Other non-neoplastic lesions
Reviewer: Elliot Weisenberg, M.D. (see Reviewers page)
Revised: 2 August 2012, last major update July 2012
Copyright: (c) 2003-2012, PathologyOutlines.com, Inc.
● Deposition of insoluble extracellular protein, usually AL (light chains associated with myeloma) or AA (acute phase proteins secondary to chronic inflammation or familial Mediterranean fever) types
● Also associated with chronic dialysis (β2-microglobulin)
● Rarely idiopathic
● 70% of cases of AL amyloidosis and 55% of AA amyloidosis involve GI tract, often stomach
● Primary amyloidosis (AL) patients often have monoclonal proteins in serum/urine
● Frequently none
● Bloating, pain, obstruction, hematemesis, hemorrhage
● Usually normal (multiple biopsies recommended in patients with systemic amyloidosis)
● May have diffuse involvement and form a mass
● Appears as amorphous, waxy, salmon pink material, often with shatter artifact

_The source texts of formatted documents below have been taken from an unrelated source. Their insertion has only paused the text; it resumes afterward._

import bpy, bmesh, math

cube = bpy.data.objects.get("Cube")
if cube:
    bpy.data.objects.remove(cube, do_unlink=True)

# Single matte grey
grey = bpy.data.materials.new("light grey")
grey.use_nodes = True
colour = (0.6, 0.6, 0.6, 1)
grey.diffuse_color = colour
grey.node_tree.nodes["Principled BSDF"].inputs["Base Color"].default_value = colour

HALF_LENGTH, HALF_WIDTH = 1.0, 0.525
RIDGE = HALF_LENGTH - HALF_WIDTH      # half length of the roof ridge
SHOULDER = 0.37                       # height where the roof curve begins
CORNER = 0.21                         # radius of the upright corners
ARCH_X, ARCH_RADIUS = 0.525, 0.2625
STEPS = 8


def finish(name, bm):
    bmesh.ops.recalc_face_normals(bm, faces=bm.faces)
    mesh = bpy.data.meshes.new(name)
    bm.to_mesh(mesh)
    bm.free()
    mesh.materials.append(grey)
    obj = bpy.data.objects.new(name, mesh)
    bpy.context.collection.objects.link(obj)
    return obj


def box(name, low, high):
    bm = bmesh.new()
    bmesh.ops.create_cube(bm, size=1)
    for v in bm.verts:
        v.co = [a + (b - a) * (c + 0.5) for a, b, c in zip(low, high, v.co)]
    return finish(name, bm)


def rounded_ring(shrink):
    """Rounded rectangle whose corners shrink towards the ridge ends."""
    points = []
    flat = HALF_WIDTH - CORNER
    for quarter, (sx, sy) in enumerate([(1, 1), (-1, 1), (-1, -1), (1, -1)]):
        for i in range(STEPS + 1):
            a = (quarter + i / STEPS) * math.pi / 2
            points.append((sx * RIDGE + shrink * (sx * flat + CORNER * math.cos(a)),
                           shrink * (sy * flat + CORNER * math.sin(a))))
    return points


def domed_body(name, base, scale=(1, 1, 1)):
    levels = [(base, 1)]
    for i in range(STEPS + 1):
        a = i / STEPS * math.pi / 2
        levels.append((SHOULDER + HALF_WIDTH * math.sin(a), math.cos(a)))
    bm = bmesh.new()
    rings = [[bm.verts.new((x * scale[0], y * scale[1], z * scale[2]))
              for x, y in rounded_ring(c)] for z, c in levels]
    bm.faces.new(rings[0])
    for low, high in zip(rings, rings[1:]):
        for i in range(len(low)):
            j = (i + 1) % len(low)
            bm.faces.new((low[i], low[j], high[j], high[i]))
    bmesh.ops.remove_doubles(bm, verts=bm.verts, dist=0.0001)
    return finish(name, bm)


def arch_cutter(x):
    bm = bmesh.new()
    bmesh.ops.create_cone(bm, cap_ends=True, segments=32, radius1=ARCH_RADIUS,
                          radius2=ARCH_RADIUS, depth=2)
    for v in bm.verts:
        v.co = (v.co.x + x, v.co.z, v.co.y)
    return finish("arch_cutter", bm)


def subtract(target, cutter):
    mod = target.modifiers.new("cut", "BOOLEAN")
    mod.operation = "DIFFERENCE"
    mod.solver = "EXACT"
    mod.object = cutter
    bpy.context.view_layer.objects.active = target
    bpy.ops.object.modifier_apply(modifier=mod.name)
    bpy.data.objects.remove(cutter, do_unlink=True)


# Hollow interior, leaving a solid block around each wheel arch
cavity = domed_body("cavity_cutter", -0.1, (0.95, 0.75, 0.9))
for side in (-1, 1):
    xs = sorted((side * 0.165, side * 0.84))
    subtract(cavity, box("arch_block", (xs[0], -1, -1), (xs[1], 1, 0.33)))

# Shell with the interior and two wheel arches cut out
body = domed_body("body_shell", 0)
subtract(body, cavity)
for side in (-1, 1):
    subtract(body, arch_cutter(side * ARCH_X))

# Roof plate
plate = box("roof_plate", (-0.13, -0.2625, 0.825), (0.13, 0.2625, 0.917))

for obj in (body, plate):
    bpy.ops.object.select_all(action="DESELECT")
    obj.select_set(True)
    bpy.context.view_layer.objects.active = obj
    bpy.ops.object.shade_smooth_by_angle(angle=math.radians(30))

● Often infiltration around blood vessels deep to mucosa
● Congo red (red/green birefringence under polarized light), Thioflavin immunofluorescence
Electron microscopy description
● 7.5 to 10 nanometer fibrils in twisted beta-pleated sheets
End of Stomach > Other non-neoplastic lesions > Amyloid
This information is intended for physicians and related personnel, who understand that medical information is often imperfect, and must be interpreted in the context of a patient's clinical data using reasonable medical judgment. This website should not be used as a substitute for the advice of a licensed physician.
All information on this website is protected by copyright of PathologyOutlines.com, Inc. Information from third parties may also be protected by copyright. Please contact us at copyrightPathOut@gmail.com with any questions (click here for other contact information).